Imagine a claustrophobic EP (picture 1). The EP has trouble breathing because her throat feels constricted. The therapist might observe this, and tune in to this with a low, empathic voice “It looks like you have trouble breathing ?” The therapist observes that the EP tries to nod. The therapist continues: “I see you tried to nod, but it looks like its hard to move?”. The therapist explores the EP`s experience, thereby respecting and validating her.
The therapist can also ask the EP to try to broaden her field of consciousness, by asking if they can try to breathe slower or by asking of if the EP could look at something around her that is comforting. He can also try to tell the EP that she is safe, that boundaries will be respected, or say that everything will be okay. Moreover, the therapists can make it clear that the EP decides what happens next, and that everything will be predictable and safe. The therapist watches the EP and helps her, where she is, there and then.

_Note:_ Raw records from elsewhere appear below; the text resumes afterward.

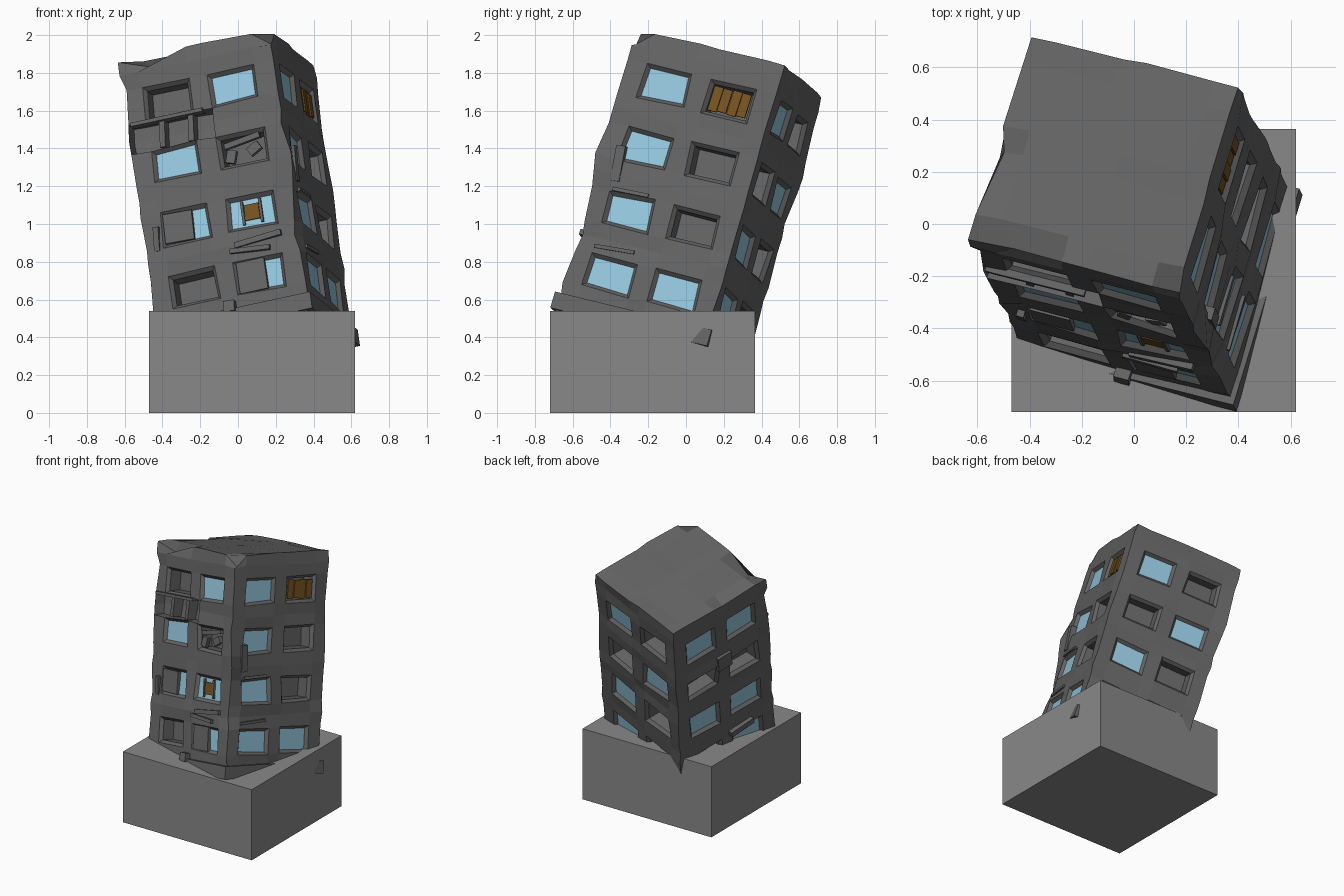
import bpy, bmesh, math, random
from mathutils import Matrix, Vector

if "Cube" in bpy.data.objects:
    bpy.data.objects.remove(bpy.data.objects["Cube"])

random.seed(4)


def material(name, rgb):
    m = bpy.data.materials.new(name)
    m.diffuse_color = (*rgb, 1)
    m.use_nodes = True
    m.node_tree.nodes["Principled BSDF"].inputs["Base Color"].default_value = m.diffuse_color
    return m


WALL = material("dark_concrete", (0.125, 0.125, 0.125))
GLASS = material("pale_blue_glass", (0.30, 0.57, 0.73))
WOOD = material("brown_boards", (0.18, 0.085, 0.015))
BASE = material("grey_stone", (0.25, 0.25, 0.25))

# Leaning frame of the building: origin at roof centre, local z up the tower
u = Vector((0.79, -0.20, 0.17)).normalized()
w = Vector((-0.136, 0.274, 0.953)).normalized()
v = w.cross(u).normalized()
u = v.cross(w)
LEAN = Matrix((u, v, w)).transposed().to_4x4()
LEAN.translation = Vector((-0.115, 0.23, 1.85))
C = 0.42                       # half width of the tower
ROWS = [0.26, 0.61, 0.96, 1.31]  # window centres below the roof
COLS = [-0.183, 0.183]


def finish(bm, name, mats):
    mesh = bpy.data.meshes.new(name)
    bm.to_mesh(mesh)
    bm.free()
    for m in mats:
        mesh.materials.append(m)
    ob = bpy.data.objects.new(name, mesh)
    bpy.context.collection.objects.link(ob)
    return ob


def box(name, mat, matrix, size):
    bm = bmesh.new()
    bmesh.ops.create_cube(bm, size=1, matrix=matrix @ Matrix.Diagonal((*size, 1)))
    bmesh.ops.recalc_face_normals(bm, faces=bm.faces)
    return finish(bm, name, [mat])


def side_frame(side):
    # sides 0 front, 1 right, 2 back, 3 left
    return Matrix.Rotation(side * math.pi / 2, 4, 'Z')


def chunk(name, mat, side, s, h, ws, wh, depth, out=0.0, roll=0, tip=0):
    # box on a wall: outer face stands 'out' beyond the wall plane
    m = (LEAN @ side_frame(side) @ Matrix.Translation((s, -C - out + depth / 2, -h))
         @ Matrix.Rotation(roll, 4, 'Y') @ Matrix.Rotation(tip, 4, 'X'))
    return box(name, mat, m, (ws, depth, wh))


# Foundation block
box("foundation_block", BASE, Matrix.Translation((0.075, -0.1775, 0.27)), (1.09, 1.085, 0.54))

# Tower shell: gridded walls and roof
S = [-C, -0.316, -0.05, 0.05, 0.316, C]
H = [0, 0.08] + [h for r in ROWS for h in (r - 0.093, r + 0.093, r + 0.175)] + [1.56]
# B glass, O open, X boarded; left to right as seen facing each wall
PLAN = [["OB", "BO", "BB", "OB"], ["BX", "BO", "BO", "BB"],
        ["BO", "OB", "BO", "BO"], ["BB", "OO", "BB", "OB"]]
bm = bmesh.new()
windows, gash = {}, []
for side in range(4):
    F = side_frame(side)
    for j in range(len(H) - 1):
        for i in range(5):
            pts = [(S[i], H[j + 1]), (S[i + 1], H[j + 1]), (S[i + 1], H[j]), (S[i], H[j])]
            f = bm.faces.new([bm.verts.new(F @ Vector((s, -C, -h))) for s, h in pts])
            if i in (1, 3) and j % 3 == 2 and j // 3 < 4:
                windows[f] = PLAN[side][j // 3][i // 2]
            elif side == 0 and i < 3 and j in (3, 4):
                gash.append(f)
for i in range(5):
    for j in range(5):
        bm.faces.new([bm.verts.new((S[a], S[b], 0)) for a, b in
                      ((i, j), (i + 1, j), (i + 1, j + 1), (i, j + 1))])
bmesh.ops.remove_doubles(bm, verts=bm.verts, dist=1e-4)

# Battered corners and dents: centre, push, radius
DENTS = [((C, -C, 0), (-0.01, 0.02, -0.075), 0.10),
         ((-0.316, -C, 0), (0.06, 0.02, -0.065), 0.08),
         ((C, -C, -0.72), (0.035, -0.02, 0), 0.15),
         ((C, -C, -1.13), (-0.02, 0.02, 0), 0.12),
         ((-C, -C, -0.2), (0.02, 0.01, 0), 0.12),
         ((-C, C, -0.43), (-0.02, 0.02, 0), 0.15),
         ((-C, -0.05, 0), (0.03, 0, -0.035), 0.09),
         ((-C, 0.0, -0.5), (-0.03, 0, 0), 0.15),
         ((0, -C, -1.13), (0, -0.025, 0), 0.15)]
for vert in bm.verts:
    p = vert.co.copy()
    vert.co += Vector([random.uniform(-0.007, 0.007) for _ in range(3)])
    for c, push, r in DENTS:
        d = (p - Vector(c)).length
        if d < r:
            vert.co += Vector(push) * (1 - d / r)

# Sloped window reveals, then deep holes or glass
bm.normal_update()
bmesh.ops.inset_individual(bm, faces=list(windows), thickness=0.027, depth=-0.022)
for f, kind in windows.items():
    if kind == "B":
        f.material_index = 1
bmesh.ops.inset_individual(bm, faces=[f for f, k in windows.items() if k != "B"],
                           thickness=0.002, depth=-0.09)
# Torn strip in the front wall
bmesh.ops.inset_region(bm, faces=gash, thickness=0.012, depth=-0.08, use_even_offset=True)
bm.transform(LEAN)
finish(bm, "tower_shell", [WALL, GLASS])

# Plinth around the foot
box("tower_plinth", WALL, LEAN @ Matrix.Translation((0, 0, -1.515)), (0.89, 0.89, 0.09))

# Vertical boards over the right wall's upper window
for k in range(4):
    chunk(f"window_board_{k + 1}", WOOD, 1, COLS[1] - 0.081 + k * 0.054, ROWS[0],
          0.05, 0.135 - 0.008 * (k % 2), 0.012, -0.012 + 0.006 * (k % 2), 0.03)
# Board inside the front window
chunk("front_window_board", WOOD, 0, COLS[1], ROWS[2], 0.08, 0.085, 0.02, -0.012)

# Wall patches closing part of front windows
chunk("wall_patch_middle", WALL, 0, COLS[0] - 0.04, ROWS[2], 0.16, 0.16, 0.05, 0.0, 0.03)
chunk("wall_patch_lower", WALL, 0, COLS[1] - 0.045, ROWS[3], 0.155, 0.17, 0.05, 0.003)
for k, s in enumerate((-0.05, 0.05)):
    chunk(f"window_mullion_{k + 1}", WALL, 0, COLS[1] + s, ROWS[2], 0.014, 0.13, 0.02, -0.008)

# Broken fragments in the open front window
for k, (s, h, ws, wh, roll) in enumerate([(-0.07, 0.03, 0.05, 0.07, 0.3), (0.0, -0.045, 0.2, 0.03, -0.15),
                                          (0.06, 0.01, 0.07, 0.05, -0.5)]):
    chunk(f"broken_fragment_{k + 1}", WALL, 0, COLS[1] + s, ROWS[1] + h, ws, wh, 0.03, -0.01, roll)

# Divider and floor edge of the torn strip
for k, s in enumerate((-0.24, -0.08)):
    chunk(f"torn_divider_{k + 1}", WALL, 0, s, 0.435, 0.03, 0.15, 0.08, -0.005, 0.1)
chunk("torn_floor_edge", WALL, 0, -0.2, 0.36, 0.40, 0.02, 0.06, 0.02, 0.0)

# Ledges and rubble clinging to the walls
LEDGES = [(0, 0.2, 1.12, 0.26, 0.03, 0.02), (0, 0.15, 1.17, 0.22, 0.025, 0.025),
          (0, 0.0, 1.46, 0.06, 0.06, 0.045), (0, -0.35, 1.0, 0.03, 0.13, 0.012),
          (1, -0.31, 0.72, 0.05, 0.19, 0.02), (1, -0.2, 0.86, 0.2, 0.02, 0.015),
          (1, -0.2, 1.17, 0.22, 0.02, 0.012), (3, 0.0, 0.5, 0.12, 0.12, 0.03),
          (3, 0.12, 1.2, 0.2, 0.04, 0.03)]
for k, (side, s, h, ws, wh, out) in enumerate(LEDGES):
    chunk(f"broken_ledge_{k + 1}", WALL, side, s, h, ws, wh, 0.06, out,
          random.uniform(-0.12, 0.12), random.uniform(-0.15, 0.15))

Working with a non-verbal EP
If the EP is young and can`t talk, one has to communicate non-verbally. For example, if the EP is in “freeze-mode”, the therapist can ask questions about the inner experiences of the EP: “Can you find a place in yourself where you have some ability to move?” If the EP moves the ANP`s finger just a tiny bit, the therapist might say: “Is it possible to move your finger a little bit more?” Gradually, the EP is exposed to new experiences that will be healing in time.
If the frozen EP is able to move, either by actually walking around in the room, the EP learns what it couldn`t when abuse happened. When the therapist is able to intone and be there for the EP`s, magic can happen. I`ve experiences this myself, and every time it feels so meaningful. To see a afraid little EP starting to feel stronger, feels like I`ve been able to lift a heavy weight together with them. Therapy is heavy work. The EP must shred the cloak of repression that weigh down on them, and that cost a lot of mental energy. This means that the client must have enough mental energy available.
If he is tired, starved, physicially unfit or doesn`t do anything inspiring that gives joy or energy, it might be best to wait until more energy is available. Trauma-therapy is hard work, and cost both physical and mental energy. Going into trauma-material before the client has filled up her batteries, is not recommended.
What are your plans for the weekend?
Now I am starting on my last two days of the holiday I had. Mostly I have been scrapbooking, reading and written a bit on my blog. I have been with Mr. Nice Guy, and yesterday I was with my family. I had a bike tour and today I`ve been with my father today. We have talked about his adoption, which we never have done before. I also tried to ask him a bit about childhood memories, but he couldn`t remember anything specific.
Tomorrow is the last dayh with mr Nice Guy and on sunday I will probably scrapbook and read some more. What are your plans for the weekend? Do you have any book or movie recommendations for me?
Coping With Trauma-Related Dissociation
I have started to write about one of the psychological terms I really love to work and help people with, dissociation. The following entry is from the blog Mad in Vermont and might clarify a bit what dissociation really is, because she has experienced it herself. I really recommend this for everyone who like to know more about the world and care about the people in it!
Have a wonderful Sunday!
Coping With Trauma-Related Dissociation.